First, the most important thing is that any lane splitting be done safely. Then, when lane splitting, the motorcyclist should not exceed 10 miles per hour over the speed of the traffic he or she is passing. Next, when traffic is flowing at more than 30 miles per hour, the motorcyclist should not split lanes. Finally, the motorcyclist should use the area between lane number 1 and lane number 2 when splitting lanes.
It is important to note that the above guidelines are not the law. Motorcyclists may get a ticket if they are deemed to be driving recklessly, even though they are following the CHP guidelines. Steve Guderian, of ABATE, the American Brotherhood Aimed Toward Education, argues that lane splitting should be called “lane sharing” and when driving in traffic, a lane splitting motorcyclist is actually less likely to get into a California motorcycle accident, by a rate of over two to one, compared to vehicles that are not lane splitting.
Guderian says that when lane sharing, the motorcyclist has better vision and is less likely to be rear ended by a vehicle. Unfortunately, two-thirds of motorcyclists say they have had a vehicle try to block them when they are lane splitting. This can lead to very serious California motorcycle accident injuries. Sargent Mark Pope of the CHP adds that motorcycles are often perceived as the enemy, due to their loud pipes. This is often what witnesses to accidents will remember.
Our Los Angeles motorcycle accident lawyers represent many motorcyclists who are accused of being at fault in their motorcycle collisions with vehicles. One motorcyclist client was struck by a vehicle that made a left turn in front of him. The police and the insurance company for the car blamed our client because a witness said our client was speeding. Often wrongly, due to their noise, many witnesses often mistakenly believe the motorcycle is speeding.

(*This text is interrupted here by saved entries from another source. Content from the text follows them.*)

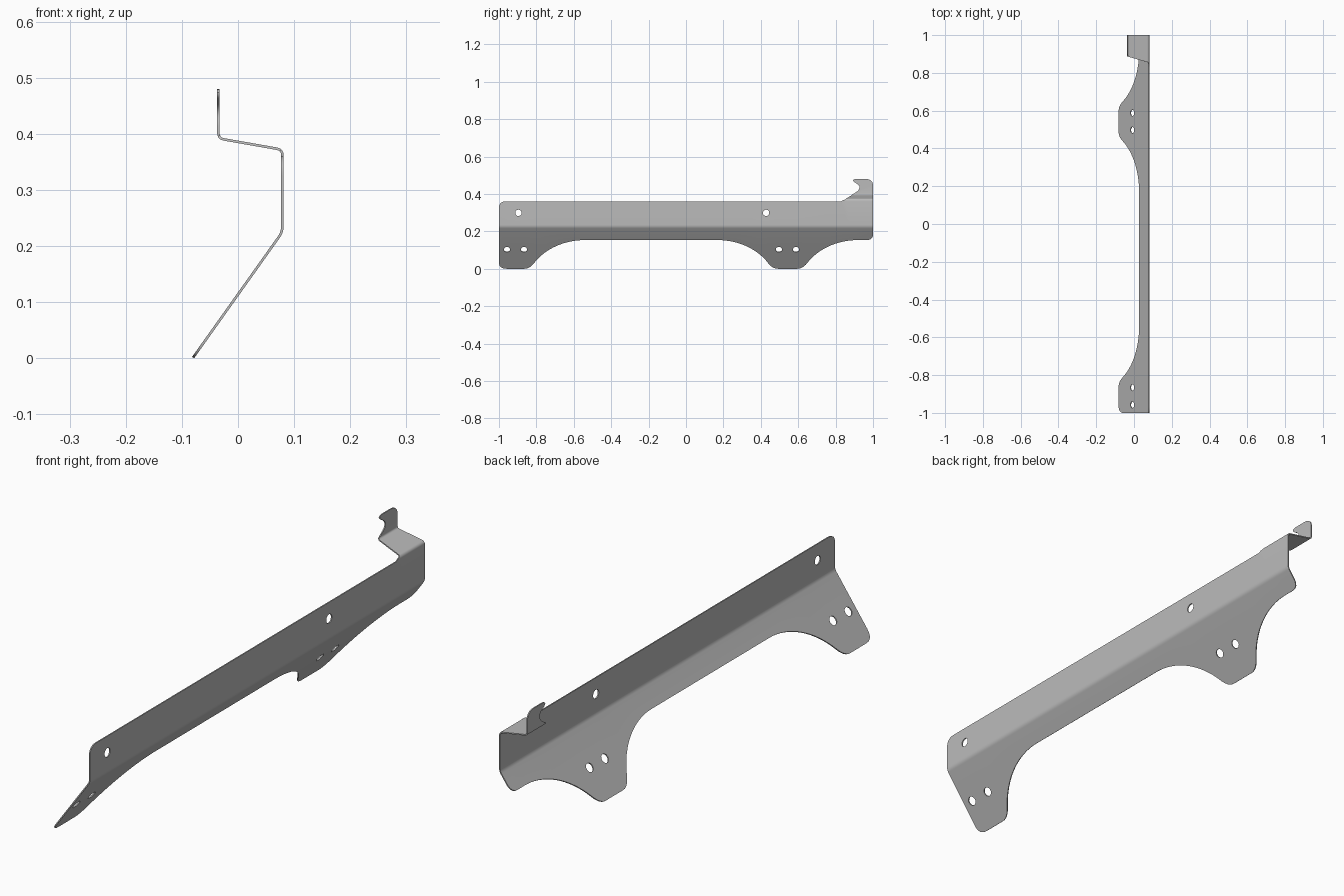
import bpy, bmesh, math
from mathutils import Vector

cube = bpy.data.objects.get("Cube")
if cube:
    bpy.data.objects.remove(cube)

THICK = 0.0045
SLANT = 0.814          # height gained per unit of length on the sloped web

# Folded section: (flat coordinate, x, z) at each corner of the sheet
SECTION = [(0.0015, -0.080, 0.0015), (0.225, 0.079, 0.225), (0.372, 0.079, 0.372),
           (0.488, -0.035, 0.392), (0.576, -0.035, 0.480)]


def bezier(a, b, c, n):
    """Quadratic curve from a to c, pulled towards b."""
    a, b, c = Vector(a), Vector(b), Vector(c)
    return [a * (1 - u) ** 2 + b * 2 * u * (1 - u) + c * u * u
            for u in (i / n for i in range(n + 1))]


def rounded_section(radius=0.010):
    """Replace every inner corner of the section with a small bend."""
    pts = [Vector(p) for p in SECTION]
    path = [pts[0]]
    for a, b, c in zip(pts, pts[1:], pts[2:]):
        start = b + (a - b) * radius / (a - b).yz.length
        end = b + (c - b) * radius / (c - b).yz.length
        path += bezier(start, b, end, 5)
    return path + [pts[-1]]


def foot_side(edge, side):
    """Concave arc down to a foot, then its rounded lower corner."""
    r, pts = 0.32, []
    for i in range(17):
        a = math.radians(58 * i / 16)
        pts.append((edge + side * (0.28 - r * math.sin(a)),
                    0.155 - r * SLANT * (1 - math.cos(a))))
    return pts + bezier(pts[-1], (edge - side * 0.015, 0.0015),
                        (edge - side * 0.045, 0.0015), 6)[1:]


def hole(y, t, squash):
    r = 0.017
    return [(y + r * math.cos(a), t + r * squash * math.sin(a))
            for a in (math.tau * i / 24 for i in range(24))]


# Flat pattern outline, from the front foot round to the hook and back
outline = bezier((-1, 0.035), (-1, 0.0015), (-0.96, 0.0015), 6)
outline += foot_side(-0.82, 1)[::-1]
outline += foot_side(0.447, -1)
outline += foot_side(0.64, 1)[::-1]
outline += bezier((0.965, 0.155), (1, 0.155), (1, 0.185), 6)
outline += bezier((1, 0.54), (1, 0.576), (0.96, 0.576), 6)
outline += bezier((0.91, 0.576), (0.885, 0.574), (0.898, 0.561), 5)
outline += bezier((0.905, 0.556), (0.945, 0.536), (0.915, 0.510), 8)
outline += [(0.888, 0.492), (0.855, 0.374), (0.83, 0.361)]
outline += bezier((-0.96, 0.361), (-1, 0.361), (-1, 0.325), 6)

holes = [hole(y, 0.104, SLANT) for y in (-0.957, -0.866, 0.497, 0.588)]
holes += [hole(y, 0.299, 1) for y in (-0.896, 0.428)]

# Fill the flat pattern
bm = bmesh.new()
for loop in [outline] + holes:
    verts = [bm.verts.new((0, p[0], p[1])) for p in loop]
    for a, b in zip(verts, verts[1:] + verts[:1]):
        bm.edges.new((a, b))
bmesh.ops.remove_doubles(bm, verts=bm.verts[:], dist=0.0001)
bmesh.ops.triangle_fill(bm, edges=bm.edges[:], use_beauty=True, normal=(1, 0, 0))

# Crease it along the bend lines and fold it
path = rounded_section()
for p in path[1:-1]:
    bmesh.ops.bisect_plane(bm, geom=bm.verts[:] + bm.edges[:] + bm.faces[:],
                           plane_co=(0, 0, p[0]), plane_no=(0, 0, 1), dist=0.00001)
for v in bm.verts:
    t = v.co.z
    for a, b in zip(path, path[1:]):
        if t <= b[0] + 0.00001 or b is path[-1]:
            q = a.lerp(b, (t - a[0]) / (b[0] - a[0]))
            v.co.x, v.co.z = q[1], q[2]
            break
bmesh.ops.recalc_face_normals(bm, faces=bm.faces[:])

mesh = bpy.data.meshes.new("folded_bracket")
bm.to_mesh(mesh)
bm.free()
bracket = bpy.data.objects.new("folded_bracket", mesh)
bpy.context.collection.objects.link(bracket)

# Grey sheet metal
metal = bpy.data.materials.new("grey_metal")
metal.use_nodes = True
colour = (0.5, 0.5, 0.5, 1)
metal.diffuse_color = colour
metal.node_tree.nodes["Principled BSDF"].inputs["Base Color"].default_value = colour
mesh.materials.append(metal)

# Sheet thickness and smooth bends
for other in bpy.context.selected_objects:
    other.select_set(False)
bracket.select_set(True)
bpy.context.view_layer.objects.active = bracket
solid = bracket.modifiers.new("thickness", 'SOLIDIFY')
solid.thickness = THICK
solid.offset = 0
bpy.ops.object.modifier_apply(modifier=solid.name)
bpy.ops.object.shade_smooth_by_angle(angle=math.radians(35))
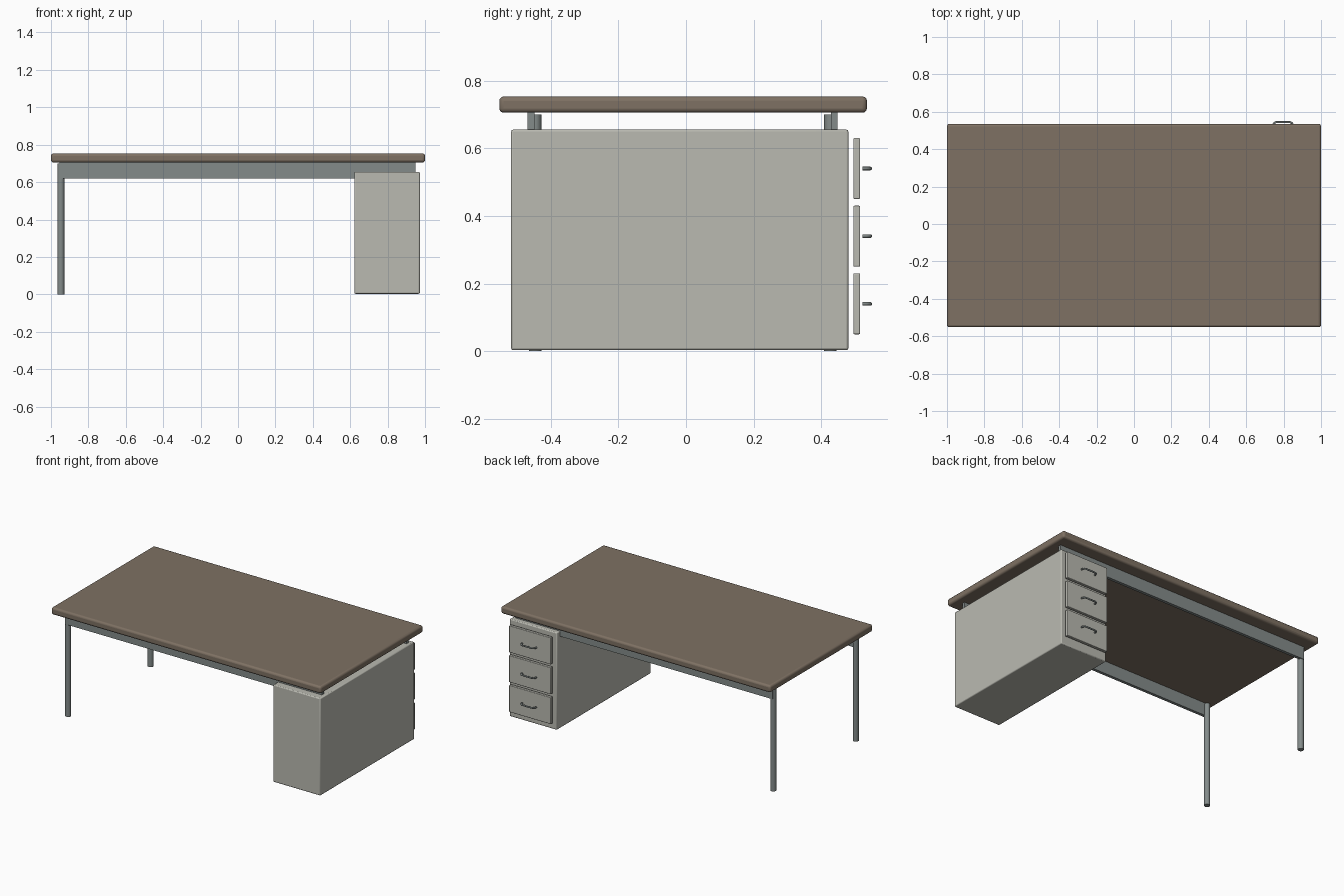
import bpy, math

if "Cube" in bpy.data.objects:
    bpy.data.objects.remove(bpy.data.objects["Cube"])


def material(name, rgb):
    m = bpy.data.materials.new(name)
    m.diffuse_color = (*rgb, 1)
    m.use_nodes = True
    m.node_tree.nodes["Principled BSDF"].inputs["Base Color"].default_value = m.diffuse_color
    return m


WOOD = material("brown_top", (0.21, 0.165, 0.125))
PAINT = material("pale_grey", (0.49, 0.49, 0.44))
STEEL = material("steel_grey", (0.23, 0.26, 0.255))


def box(name, x, y, z, mat, bevel=0.0, segments=2):
    """Box from (min, max) ranges on each axis, with optional rounded edges."""
    bpy.ops.mesh.primitive_cube_add(size=1, location=[(a + b) / 2 for a, b in (x, y, z)])
    ob = bpy.context.object
    ob.name = name
    ob.scale = [b - a for a, b in (x, y, z)]
    bpy.ops.object.transform_apply(location=False, rotation=False, scale=True)
    ob.data.materials.append(mat)
    if bevel:
        mod = ob.modifiers.new("rounded_edges", 'BEVEL')
        mod.width, mod.segments = bevel, segments
        bpy.ops.object.shade_smooth_by_angle(angle=math.radians(35))
    return ob


# Table top
box("table_top", (-1, 1), (-0.552, 0.535), (0.705, 0.753), WOOD, 0.013, 3)

# Long rails under the top, with one round leg at the left end of each
for side, rail_y, leg_y in (("front", (-0.468, -0.448), -0.446),
                            ("back", (0.428, 0.448), 0.427)):
    box(side + "_rail", (-0.955, 0.95), rail_y, (0.62, 0.706), STEEL)
    bpy.ops.mesh.primitive_cylinder_add(vertices=16, radius=0.0185, depth=0.70,
                                        location=(-0.947, leg_y, 0.35))
    leg = bpy.context.object
    leg.name = side + "_leg"
    leg.data.materials.append(STEEL)
    bpy.ops.object.shade_smooth_by_angle(angle=math.radians(35))

# Drawer cabinet
box("cabinet", (0.622, 0.972), (-0.517, 0.48), (0.003, 0.655), PAINT, 0.006)

# Bow handle as a bent rod
def handle(name, z):
    cu = bpy.data.curves.new(name, 'CURVE')
    cu.dimensions = '3D'
    cu.bevel_depth, cu.bevel_resolution, cu.use_fill_caps = 0.0055, 2, True
    path = [(-0.052, 0.522), (-0.051, 0.533), (-0.046, 0.541), (-0.036, 0.545)]
    path += [(-x, y) for x, y in reversed(path)]
    sp = cu.splines.new('POLY')
    sp.points.add(len(path) - 1)
    for p, (x, y) in zip(sp.points, path):
        p.co = (0.797 + x, y, z, 1)
    ob = bpy.data.objects.new(name, cu)
    bpy.context.collection.objects.link(ob)
    cu.materials.append(STEEL)


# Drawer fronts, lowest first
for i in range(3):
    z = 0.14 + 0.2 * i
    box(f"drawer_front_{i + 1}", (0.642, 0.952), (0.495, 0.515), (z - 0.09, z + 0.09), PAINT, 0.003)
    handle(f"drawer_handle_{i + 1}", z)
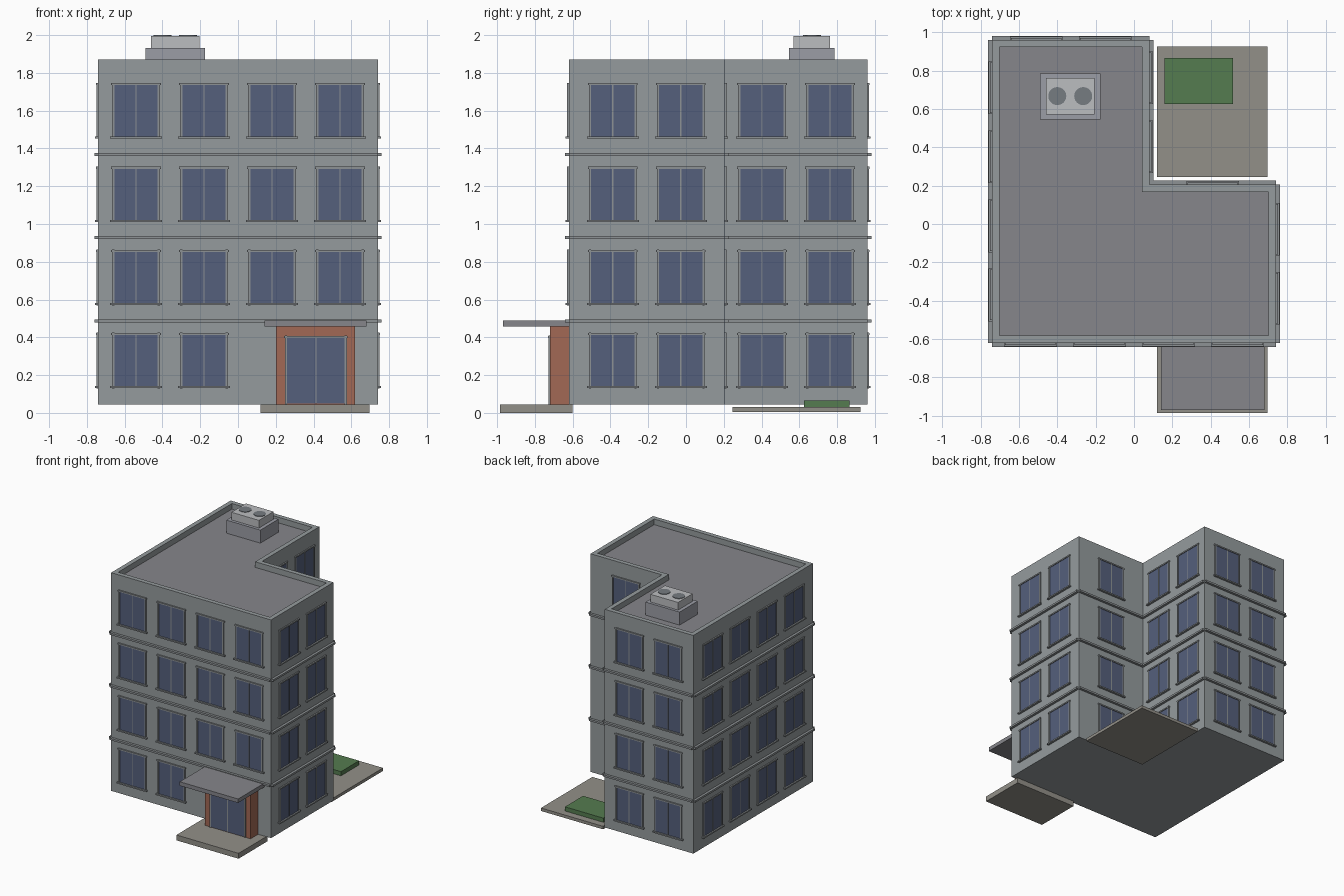
import bpy, bmesh
from mathutils import Matrix, Vector

if "Cube" in bpy.data.objects:
    bpy.data.objects.remove(bpy.data.objects["Cube"])


def material(name, rgb):
    m = bpy.data.materials.new(name)
    m.diffuse_color = (*rgb, 1)
    m.use_nodes = True
    m.node_tree.nodes["Principled BSDF"].inputs["Base Color"].default_value = m.diffuse_color
    return m


WALL = material("wall_grey", (0.30, 0.33, 0.34))
TRIM = material("trim_grey", (0.27, 0.29, 0.30))
ROOF = material("roof_grey", (0.24, 0.24, 0.26))
GLASS = material("dark_glass", (0.09, 0.115, 0.20))
BRICK = material("brick", (0.36, 0.14, 0.09))
PAVING = material("paving", (0.29, 0.28, 0.25))
GREEN = material("planting", (0.09, 0.20, 0.08))
METAL = material("metal", (0.50, 0.51, 0.53))
CURB = material("curb_grey", (0.33, 0.34, 0.38))
FAN = material("fan_dark", (0.18, 0.20, 0.22))


def finish(name, bm, mat):
    bmesh.ops.recalc_face_normals(bm, faces=bm.faces)
    mesh = bpy.data.meshes.new(name)
    bm.to_mesh(mesh)
    bm.free()
    mesh.materials.append(mat)
    ob = bpy.data.objects.new(name, mesh)
    bpy.context.collection.objects.link(ob)
    return ob


def add_box(bm, lo, hi, frame=Matrix()):
    lo, hi = Vector(lo), Vector(hi)
    m = frame @ Matrix.Translation((lo + hi) / 2) @ Matrix.Diagonal((*(hi - lo), 1))
    bmesh.ops.create_cube(bm, size=1, matrix=m)


def box(name, lo, hi, mat):
    bm = bmesh.new()
    add_box(bm, lo, hi)
    return finish(name, bm, mat)


# L-shaped footprint; each corner carries its outward offset direction
BASE, TOP, DECK = 0.045, 1.87, 1.82
CORNERS = [(-.74, -.62, -1, -1), (.74, -.62, 1, -1), (.74, .205, 1, 1),
           (.08, .205, 1, 1), (.08, .96, 1, 1), (-.74, .96, -1, 1)]


def loop(bm, offset, z):
    return [bm.verts.new((x + sx * offset, y + sy * offset, z)) for x, y, sx, sy in CORNERS]


# Walls with parapet
bm = bmesh.new()
rings = [loop(bm, 0, BASE), loop(bm, 0, TOP), loop(bm, -.038, TOP), loop(bm, -.038, DECK)]
for a, b in zip(rings, rings[1:]):
    for i in range(6):
        j = (i + 1) % 6
        bm.faces.new((a[i], a[j], b[j], b[i]))
bm.faces.new(rings[0][::-1])
bm.faces.new(rings[-1])
finish("building_walls", bm, WALL)

# Roof deck
bm = bmesh.new()
lower, upper = loop(bm, -.038, DECK - .01), loop(bm, -.038, DECK + .003)
for i in range(6):
    j = (i + 1) % 6
    bm.faces.new((lower[i], lower[j], upper[j], upper[i]))
bm.faces.new(lower[::-1])
bm.faces.new(upper)
finish("roof_deck", bm, ROOF)

# Windows and floor bands, laid out in each wall's own frame (x along, y outward, z up)
glass, frames, bands = bmesh.new(), bmesh.new(), bmesh.new()


def wall_frame(p, q):
    d = (q - p).normalized()
    n = Vector((d.y, -d.x, 0))
    return Matrix(((d.x, n.x, 0, p.x), (d.y, n.y, 0, p.y), (0, 0, 1, 0), (0, 0, 0, 1)))


def window(frame, u, z, w, h, sill=True):
    a, b = w / 2, h / 2
    parts = [(-a - .009, -b - .010, -a + .003, b + .010, .009),
             (a - .003, -b - .010, a + .009, b + .010, .009),
             (-.003, -b, .003, b, .008),
             (-a - .014, b - .002, a + .014, b + .009, .011)]
    if sill:
        parts.append((-a - .02, -b - .009, a + .02, -b + .002, .018))
    for u0, z0, u1, z1, out in parts:
        add_box(frames, (u + u0, -.004, z + z0), (u + u1, out, z + z1), frame)
    add_box(glass, (u - a, -.004, z - b), (u + a, .005, z + b), frame)


FLOORS = [.277, .717, 1.157, 1.6]
COUNTS = [4, 2, 1, 2, 2, 4]
for i, count in enumerate(COUNTS):
    p, q = (Vector((*CORNERS[k % 6][:2], 0)) for k in (i, i + 1))
    frame, length = wall_frame(p, q), (q - p).length
    for z in (.487, .928, 1.368):
        add_box(bands, (0, -.005, z - .008), (length, .021, z + .008), frame)
    for floor, z in enumerate(FLOORS):
        for k in range(count):
            if i == 0 and floor == 0 and k > 1:
                continue  # entrance bay
            window(frame, length / 2 + (k - (count - 1) / 2) * .36, z, .235, .275)

# Entrance: portal, door, canopy and step
box("entrance_portal", (.20, -.72, .003), (.62, -.61, .457), BRICK)
window(wall_frame(Vector((0, -.72, 0)), Vector((1, -.72, 0))), .412, .224, .31, .35, False)
box("entrance_canopy", (.14, -.97, .457), (.68, -.61, .49), ROOF)
box("entrance_step", (.12, -.985, 0), (.695, -.60, .045), PAVING)

finish("window_glass", glass, GLASS)
finish("window_frames", frames, TRIM)
finish("floor_bands", bands, TRIM)

# Courtyard
box("courtyard_paving", (.12, .245, .005), (.695, .925, .03), PAVING)
box("planting_bed", (.16, .625, .028), (.515, .865, .065), GREEN)

# Rooftop cooling unit
box("cooler_base", (-.49, .545, DECK), (-.175, .785, 1.932), CURB)
box("cooler_body", (-.46, .57, 1.93), (-.205, .762, 1.996), METAL)
for name, x in (("fan_left", -.40), ("fan_right", -.265)):
    bm = bmesh.new()
    bmesh.ops.create_cone(bm, cap_ends=True, segments=24, radius1=.047, radius2=.047,
                          depth=.012, matrix=Matrix.Translation((x, .667, 1.994)))
    finish(name, bm, FAN)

Another client was in a Los Angeles motorcycle freeway accident when lane splitting. The vehicle in front of him to his right, without looking to make sure it was safe, attempted to change lanes directly in front of our client, thereby blocking his motorcycle and causing the collision. The CHP and insurance company for the vehicle both blamed our client, arguing that our client was lane splitting at over 15 miles per hour above the rate of traffic.
These are the types of claims our Los Angeles motorcycle injury lawyers handle, as we strive to protect motorcyclists who are struck by negligent drivers. If you are seriously injured in a Los Angeles motorcycle crash, even if the police and insurance company blame you, please call our office for a free consultation with a Los Angeles motorcycle accident lawyer. Just because an insurance company blames you for causing the accident, does not mean that you were at fault and you may still be entitled to a financial recovery for your medical bills, pain, suffering, loss of earnings and other damages.